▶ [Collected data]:
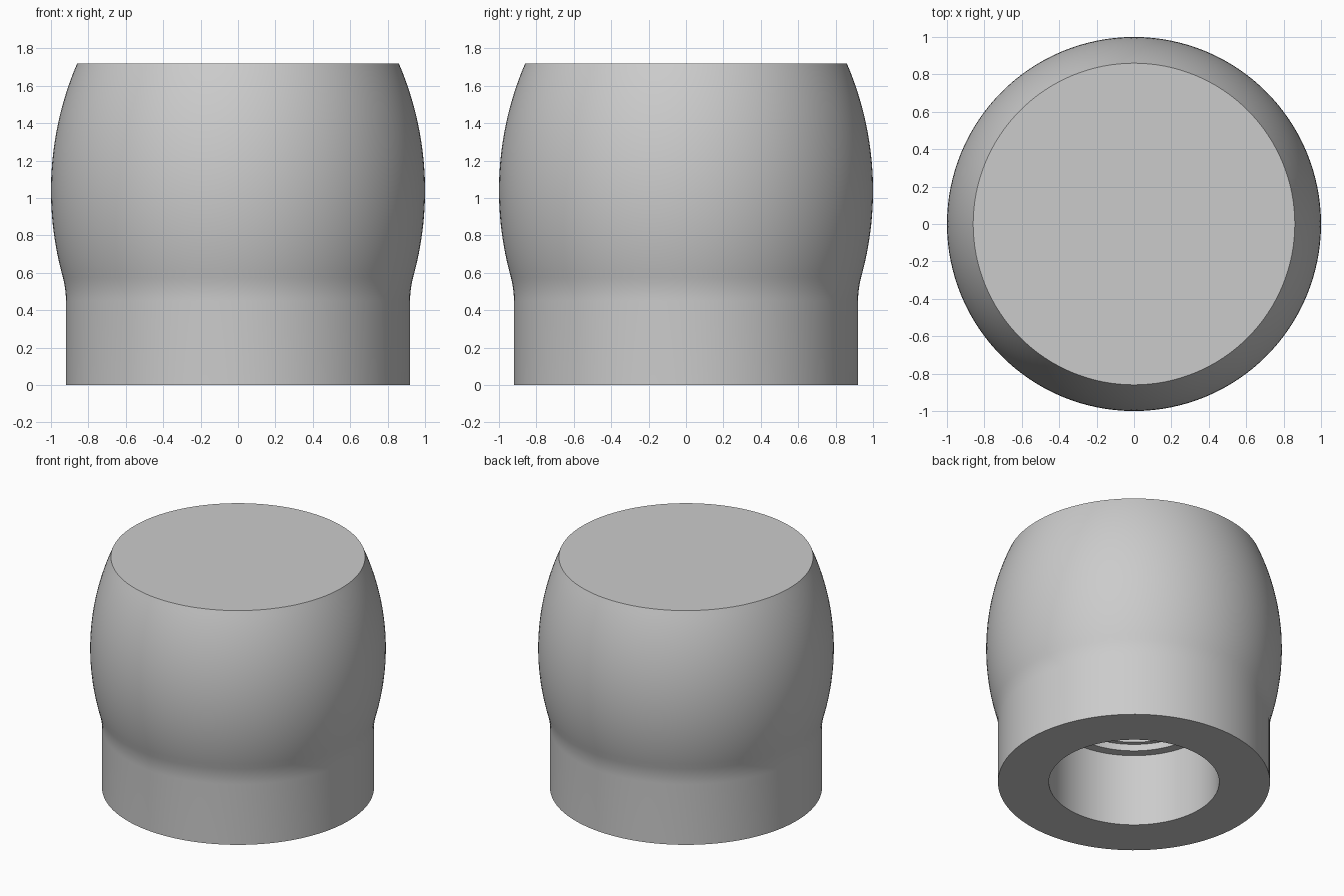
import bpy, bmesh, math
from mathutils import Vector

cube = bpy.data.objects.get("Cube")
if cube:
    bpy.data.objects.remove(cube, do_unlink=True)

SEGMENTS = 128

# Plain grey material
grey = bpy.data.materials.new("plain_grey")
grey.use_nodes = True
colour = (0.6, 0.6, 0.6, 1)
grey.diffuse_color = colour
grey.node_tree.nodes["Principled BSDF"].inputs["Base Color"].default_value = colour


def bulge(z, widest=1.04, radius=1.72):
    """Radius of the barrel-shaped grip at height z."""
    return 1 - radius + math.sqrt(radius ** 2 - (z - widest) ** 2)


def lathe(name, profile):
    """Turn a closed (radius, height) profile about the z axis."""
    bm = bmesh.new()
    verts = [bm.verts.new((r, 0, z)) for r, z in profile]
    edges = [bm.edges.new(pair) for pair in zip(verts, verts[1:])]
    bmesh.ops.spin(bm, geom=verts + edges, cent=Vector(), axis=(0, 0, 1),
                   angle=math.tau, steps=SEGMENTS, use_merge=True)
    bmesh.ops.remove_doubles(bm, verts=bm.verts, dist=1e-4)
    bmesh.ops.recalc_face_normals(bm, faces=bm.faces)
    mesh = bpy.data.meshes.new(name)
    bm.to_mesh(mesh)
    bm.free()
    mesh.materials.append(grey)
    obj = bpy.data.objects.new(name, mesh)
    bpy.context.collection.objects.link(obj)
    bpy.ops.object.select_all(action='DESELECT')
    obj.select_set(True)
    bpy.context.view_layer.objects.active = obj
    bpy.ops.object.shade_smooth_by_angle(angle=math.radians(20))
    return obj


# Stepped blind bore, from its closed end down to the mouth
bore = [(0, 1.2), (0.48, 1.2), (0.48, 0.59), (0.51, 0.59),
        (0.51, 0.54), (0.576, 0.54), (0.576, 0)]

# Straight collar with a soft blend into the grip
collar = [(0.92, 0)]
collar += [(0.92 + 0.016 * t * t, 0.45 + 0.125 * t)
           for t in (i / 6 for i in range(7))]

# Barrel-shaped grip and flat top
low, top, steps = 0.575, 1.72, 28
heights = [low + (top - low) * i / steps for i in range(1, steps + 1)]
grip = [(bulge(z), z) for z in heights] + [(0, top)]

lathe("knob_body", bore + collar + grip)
---
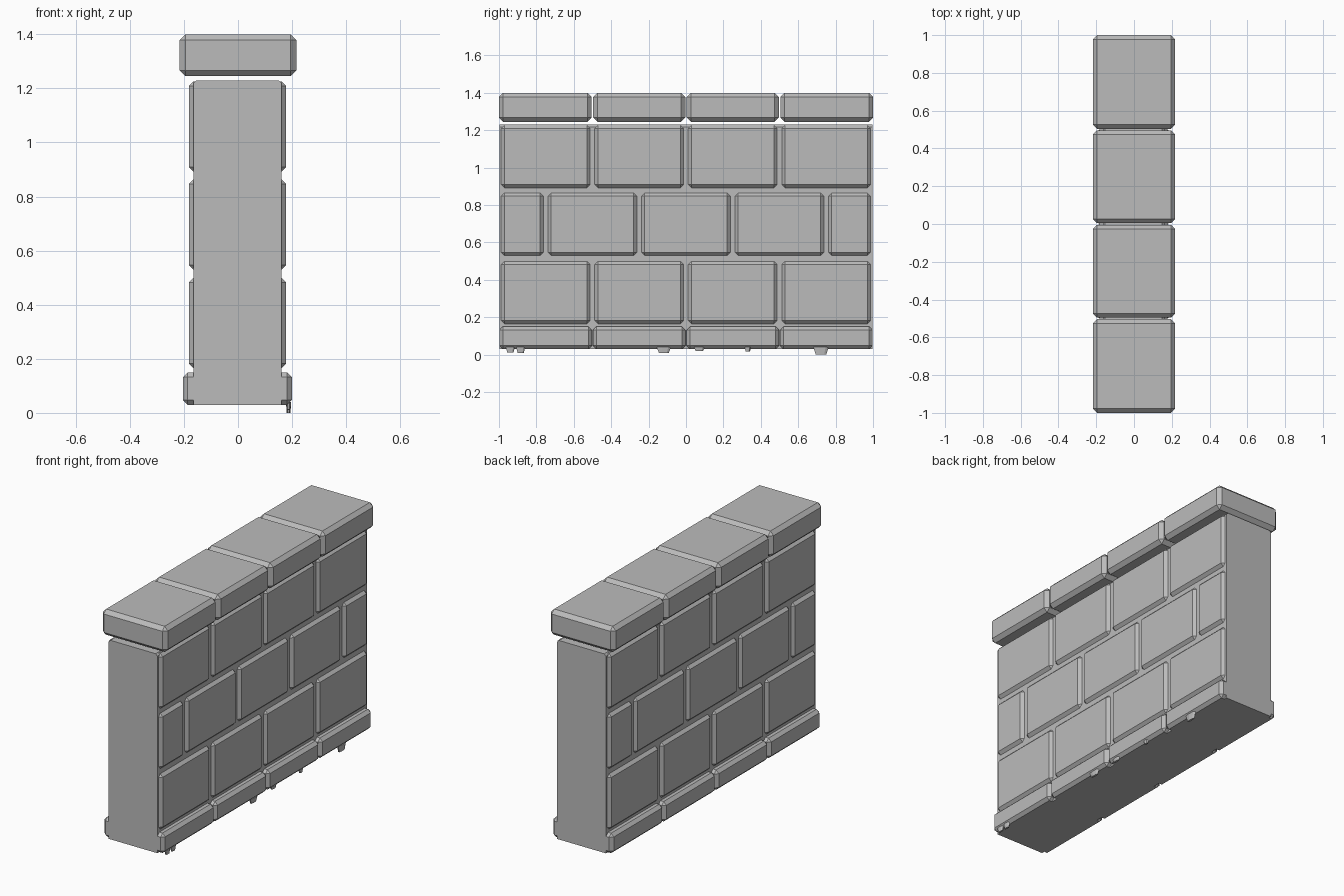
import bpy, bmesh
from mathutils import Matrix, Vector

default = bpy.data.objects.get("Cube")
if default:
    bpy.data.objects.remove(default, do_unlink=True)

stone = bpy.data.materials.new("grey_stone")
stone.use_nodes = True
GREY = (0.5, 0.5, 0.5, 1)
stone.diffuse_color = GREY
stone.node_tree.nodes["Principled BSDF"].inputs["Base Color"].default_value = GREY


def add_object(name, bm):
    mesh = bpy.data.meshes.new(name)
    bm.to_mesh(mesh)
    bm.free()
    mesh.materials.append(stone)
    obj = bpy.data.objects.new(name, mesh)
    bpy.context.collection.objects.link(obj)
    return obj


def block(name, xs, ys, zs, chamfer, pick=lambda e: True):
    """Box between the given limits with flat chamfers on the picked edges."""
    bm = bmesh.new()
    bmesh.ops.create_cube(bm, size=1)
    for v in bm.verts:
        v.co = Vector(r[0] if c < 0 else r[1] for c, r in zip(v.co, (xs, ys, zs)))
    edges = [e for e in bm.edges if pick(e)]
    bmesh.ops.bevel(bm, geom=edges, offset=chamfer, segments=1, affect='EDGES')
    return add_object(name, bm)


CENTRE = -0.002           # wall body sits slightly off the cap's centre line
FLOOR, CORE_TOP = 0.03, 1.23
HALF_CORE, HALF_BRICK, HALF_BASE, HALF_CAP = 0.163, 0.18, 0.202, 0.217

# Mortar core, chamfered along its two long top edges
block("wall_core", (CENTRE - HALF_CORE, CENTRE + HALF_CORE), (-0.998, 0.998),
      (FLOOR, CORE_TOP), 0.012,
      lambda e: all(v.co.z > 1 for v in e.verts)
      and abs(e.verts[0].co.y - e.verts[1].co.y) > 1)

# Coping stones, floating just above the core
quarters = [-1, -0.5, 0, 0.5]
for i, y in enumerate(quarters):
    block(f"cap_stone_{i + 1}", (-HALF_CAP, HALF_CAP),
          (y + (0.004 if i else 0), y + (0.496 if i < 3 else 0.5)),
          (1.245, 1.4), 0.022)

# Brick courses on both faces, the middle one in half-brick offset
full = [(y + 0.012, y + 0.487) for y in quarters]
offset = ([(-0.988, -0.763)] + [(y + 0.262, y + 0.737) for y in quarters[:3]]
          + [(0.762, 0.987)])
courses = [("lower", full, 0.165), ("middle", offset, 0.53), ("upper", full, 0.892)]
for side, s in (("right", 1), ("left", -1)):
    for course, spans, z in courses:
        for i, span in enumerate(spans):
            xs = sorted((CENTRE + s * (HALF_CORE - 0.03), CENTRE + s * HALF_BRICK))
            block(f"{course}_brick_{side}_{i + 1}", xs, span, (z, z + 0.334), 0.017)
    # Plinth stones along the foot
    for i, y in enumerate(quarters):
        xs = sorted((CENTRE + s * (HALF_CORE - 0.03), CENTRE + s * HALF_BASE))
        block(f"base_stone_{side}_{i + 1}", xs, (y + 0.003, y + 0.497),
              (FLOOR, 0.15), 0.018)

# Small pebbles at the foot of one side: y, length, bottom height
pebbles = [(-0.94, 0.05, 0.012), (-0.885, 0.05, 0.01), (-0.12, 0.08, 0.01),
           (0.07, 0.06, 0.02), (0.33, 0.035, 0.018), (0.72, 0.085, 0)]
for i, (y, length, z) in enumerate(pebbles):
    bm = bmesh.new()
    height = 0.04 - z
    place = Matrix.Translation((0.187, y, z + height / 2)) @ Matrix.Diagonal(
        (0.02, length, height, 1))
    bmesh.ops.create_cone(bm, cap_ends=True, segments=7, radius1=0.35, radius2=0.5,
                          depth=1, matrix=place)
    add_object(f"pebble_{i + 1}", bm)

▶ [Exercise]: Print again the lines of the entries above that fall between the line holding "angle=math.tau, steps=SEGMENTS, use_merge=True)" and the line holding "collar + grip)", inclusive, exactly as they stand.

▶ [Output for this task]:
                   angle=math.tau, steps=SEGMENTS, use_merge=True)
    bmesh.ops.remove_doubles(bm, verts=bm.verts, dist=1e-4)
    bmesh.ops.recalc_face_normals(bm, faces=bm.faces)
    mesh = bpy.data.meshes.new(name)
    bm.to_mesh(mesh)
    bm.free()
    mesh.materials.append(grey)
    obj = bpy.data.objects.new(name, mesh)
    bpy.context.collection.objects.link(obj)
    bpy.ops.object.select_all(action='DESELECT')
    obj.select_set(True)
    bpy.context.view_layer.objects.active = obj
    bpy.ops.object.shade_smooth_by_angle(angle=math.radians(20))
    return obj


# Stepped blind bore, from its closed end down to the mouth
bore = [(0, 1.2), (0.48, 1.2), (0.48, 0.59), (0.51, 0.59),
        (0.51, 0.54), (0.576, 0.54), (0.576, 0)]

# Straight collar with a soft blend into the grip
collar = [(0.92, 0)]
collar += [(0.92 + 0.016 * t * t, 0.45 + 0.125 * t)
           for t in (i / 6 for i in range(7))]

# Barrel-shaped grip and flat top
low, top, steps = 0.575, 1.72, 28
heights = [low + (top - low) * i / steps for i in range(1, steps + 1)]
grip = [(bulge(z), z) for z in heights] + [(0, top)]

lathe("knob_body", bore + collar + grip)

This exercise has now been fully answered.